Record extracts: Begin

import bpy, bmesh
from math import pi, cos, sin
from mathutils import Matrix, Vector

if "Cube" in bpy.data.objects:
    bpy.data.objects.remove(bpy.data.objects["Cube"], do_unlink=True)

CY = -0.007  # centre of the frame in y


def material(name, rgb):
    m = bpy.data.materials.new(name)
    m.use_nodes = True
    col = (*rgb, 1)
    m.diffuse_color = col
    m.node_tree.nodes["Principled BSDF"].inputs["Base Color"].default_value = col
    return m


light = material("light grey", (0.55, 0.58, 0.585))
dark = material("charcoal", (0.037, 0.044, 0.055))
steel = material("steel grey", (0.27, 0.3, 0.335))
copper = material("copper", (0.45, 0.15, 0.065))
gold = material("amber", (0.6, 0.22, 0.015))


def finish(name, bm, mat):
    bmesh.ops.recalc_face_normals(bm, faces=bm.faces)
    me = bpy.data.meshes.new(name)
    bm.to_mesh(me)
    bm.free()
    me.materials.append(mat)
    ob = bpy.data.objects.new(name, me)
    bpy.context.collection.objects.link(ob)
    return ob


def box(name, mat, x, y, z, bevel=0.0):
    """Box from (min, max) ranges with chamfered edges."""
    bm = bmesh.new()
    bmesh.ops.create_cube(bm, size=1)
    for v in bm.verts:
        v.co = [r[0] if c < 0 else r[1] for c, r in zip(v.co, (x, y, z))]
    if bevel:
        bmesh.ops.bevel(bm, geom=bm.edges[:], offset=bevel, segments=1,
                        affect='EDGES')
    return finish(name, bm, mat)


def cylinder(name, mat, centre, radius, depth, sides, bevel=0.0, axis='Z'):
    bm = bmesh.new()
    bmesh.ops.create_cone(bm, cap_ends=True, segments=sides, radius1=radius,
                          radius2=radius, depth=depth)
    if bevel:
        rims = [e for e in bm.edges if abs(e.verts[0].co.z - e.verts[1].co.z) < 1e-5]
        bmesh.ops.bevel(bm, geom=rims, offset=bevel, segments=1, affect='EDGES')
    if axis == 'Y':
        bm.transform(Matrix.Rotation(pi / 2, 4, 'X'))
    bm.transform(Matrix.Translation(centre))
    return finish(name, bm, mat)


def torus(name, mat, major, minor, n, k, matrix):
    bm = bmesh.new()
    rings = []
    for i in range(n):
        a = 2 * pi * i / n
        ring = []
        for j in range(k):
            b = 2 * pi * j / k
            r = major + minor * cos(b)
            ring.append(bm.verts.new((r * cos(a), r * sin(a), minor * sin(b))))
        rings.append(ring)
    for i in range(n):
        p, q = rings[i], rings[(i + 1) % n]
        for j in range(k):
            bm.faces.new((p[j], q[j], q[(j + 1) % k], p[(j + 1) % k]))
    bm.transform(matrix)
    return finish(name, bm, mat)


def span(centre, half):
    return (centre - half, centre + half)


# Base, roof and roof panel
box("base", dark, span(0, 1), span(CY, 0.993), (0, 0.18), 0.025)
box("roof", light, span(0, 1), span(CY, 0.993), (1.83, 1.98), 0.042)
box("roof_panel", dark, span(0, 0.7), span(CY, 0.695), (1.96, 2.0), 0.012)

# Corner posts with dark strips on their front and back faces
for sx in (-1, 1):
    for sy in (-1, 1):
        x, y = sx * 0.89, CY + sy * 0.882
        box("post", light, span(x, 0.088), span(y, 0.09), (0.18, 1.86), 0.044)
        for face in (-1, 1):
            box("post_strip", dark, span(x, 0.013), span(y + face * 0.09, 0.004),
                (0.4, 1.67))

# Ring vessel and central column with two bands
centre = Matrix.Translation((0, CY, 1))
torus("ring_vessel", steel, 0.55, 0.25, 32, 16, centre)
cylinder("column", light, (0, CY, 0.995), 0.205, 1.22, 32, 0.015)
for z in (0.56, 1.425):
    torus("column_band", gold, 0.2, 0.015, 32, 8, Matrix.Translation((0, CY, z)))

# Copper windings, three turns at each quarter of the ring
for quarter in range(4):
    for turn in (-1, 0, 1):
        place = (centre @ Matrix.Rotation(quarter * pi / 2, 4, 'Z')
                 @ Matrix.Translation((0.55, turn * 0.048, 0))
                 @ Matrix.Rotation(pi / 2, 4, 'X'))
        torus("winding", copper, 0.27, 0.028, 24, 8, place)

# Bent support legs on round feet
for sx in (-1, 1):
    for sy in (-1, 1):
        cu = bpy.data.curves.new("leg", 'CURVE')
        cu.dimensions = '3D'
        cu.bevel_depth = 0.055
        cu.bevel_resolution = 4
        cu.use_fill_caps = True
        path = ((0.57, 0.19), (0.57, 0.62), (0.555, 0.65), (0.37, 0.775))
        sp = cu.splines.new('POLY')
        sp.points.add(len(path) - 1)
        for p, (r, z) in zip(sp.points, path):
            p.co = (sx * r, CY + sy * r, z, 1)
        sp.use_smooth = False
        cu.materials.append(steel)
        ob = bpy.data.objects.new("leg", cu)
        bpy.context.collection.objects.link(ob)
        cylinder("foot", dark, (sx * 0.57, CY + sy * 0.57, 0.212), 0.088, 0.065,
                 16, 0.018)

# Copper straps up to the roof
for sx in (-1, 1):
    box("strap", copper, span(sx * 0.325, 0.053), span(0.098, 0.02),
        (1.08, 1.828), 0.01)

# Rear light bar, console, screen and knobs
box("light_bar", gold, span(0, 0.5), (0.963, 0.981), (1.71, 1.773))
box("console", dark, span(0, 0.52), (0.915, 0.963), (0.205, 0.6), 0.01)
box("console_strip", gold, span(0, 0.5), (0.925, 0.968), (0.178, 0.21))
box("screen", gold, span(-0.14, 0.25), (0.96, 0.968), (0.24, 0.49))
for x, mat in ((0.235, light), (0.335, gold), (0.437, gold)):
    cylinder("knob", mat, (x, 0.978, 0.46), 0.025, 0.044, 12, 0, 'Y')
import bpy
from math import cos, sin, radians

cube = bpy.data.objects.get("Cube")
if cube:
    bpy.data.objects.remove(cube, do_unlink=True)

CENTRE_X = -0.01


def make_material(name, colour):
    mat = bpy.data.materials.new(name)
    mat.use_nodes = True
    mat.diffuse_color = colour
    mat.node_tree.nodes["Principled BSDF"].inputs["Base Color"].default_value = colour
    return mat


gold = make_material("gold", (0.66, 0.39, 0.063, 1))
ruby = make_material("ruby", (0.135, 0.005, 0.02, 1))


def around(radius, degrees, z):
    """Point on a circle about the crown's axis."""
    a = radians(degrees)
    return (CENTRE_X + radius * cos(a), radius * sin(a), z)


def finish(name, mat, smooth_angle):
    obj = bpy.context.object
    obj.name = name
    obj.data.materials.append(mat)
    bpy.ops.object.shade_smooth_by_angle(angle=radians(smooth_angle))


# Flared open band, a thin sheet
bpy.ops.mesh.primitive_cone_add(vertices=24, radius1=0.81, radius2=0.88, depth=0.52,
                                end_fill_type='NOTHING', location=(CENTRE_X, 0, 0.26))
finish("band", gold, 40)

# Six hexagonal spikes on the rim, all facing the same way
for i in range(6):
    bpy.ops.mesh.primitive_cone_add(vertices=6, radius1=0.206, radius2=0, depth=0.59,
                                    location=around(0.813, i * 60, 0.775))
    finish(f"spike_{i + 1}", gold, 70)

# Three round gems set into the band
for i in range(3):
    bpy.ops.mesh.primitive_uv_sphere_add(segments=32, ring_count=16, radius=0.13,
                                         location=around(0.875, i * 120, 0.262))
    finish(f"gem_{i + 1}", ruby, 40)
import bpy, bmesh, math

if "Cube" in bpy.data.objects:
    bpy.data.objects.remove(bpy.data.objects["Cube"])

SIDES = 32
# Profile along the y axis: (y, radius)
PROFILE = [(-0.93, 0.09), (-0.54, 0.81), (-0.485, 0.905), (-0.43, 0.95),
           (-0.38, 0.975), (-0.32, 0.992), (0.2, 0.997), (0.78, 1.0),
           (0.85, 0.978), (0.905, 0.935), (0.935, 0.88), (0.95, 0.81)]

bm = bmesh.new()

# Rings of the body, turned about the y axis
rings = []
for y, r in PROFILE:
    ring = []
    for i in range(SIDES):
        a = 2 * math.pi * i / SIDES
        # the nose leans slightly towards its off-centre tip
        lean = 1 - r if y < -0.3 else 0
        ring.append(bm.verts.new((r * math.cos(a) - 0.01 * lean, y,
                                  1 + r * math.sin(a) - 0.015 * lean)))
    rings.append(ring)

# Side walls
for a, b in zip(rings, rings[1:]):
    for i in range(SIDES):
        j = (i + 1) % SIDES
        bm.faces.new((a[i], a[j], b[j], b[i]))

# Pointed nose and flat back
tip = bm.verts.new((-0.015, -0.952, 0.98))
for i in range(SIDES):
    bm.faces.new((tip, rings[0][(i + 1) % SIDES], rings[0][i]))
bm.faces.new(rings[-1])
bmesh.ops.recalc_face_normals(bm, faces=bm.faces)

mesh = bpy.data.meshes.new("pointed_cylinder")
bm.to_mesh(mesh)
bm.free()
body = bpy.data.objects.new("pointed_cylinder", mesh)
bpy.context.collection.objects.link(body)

Record extracts: End

*Problem statement:* In the entries above, locate every line with the word "gold" and copy it.

*Solution for this problem:*
gold = material("amber", (0.6, 0.22, 0.015))
    torus("column_band", gold, 0.2, 0.015, 32, 8, Matrix.Translation((0, CY, z)))
box("light_bar", gold, span(0, 0.5), (0.963, 0.981), (1.71, 1.773))
box("console_strip", gold, span(0, 0.5), (0.925, 0.968), (0.178, 0.21))
box("screen", gold, span(-0.14, 0.25), (0.96, 0.968), (0.24, 0.49))
for x, mat in ((0.235, light), (0.335, gold), (0.437, gold)):
gold = make_material("gold", (0.66, 0.39, 0.063, 1))
finish("band", gold, 40)
    finish(f"spike_{i + 1}", gold, 70)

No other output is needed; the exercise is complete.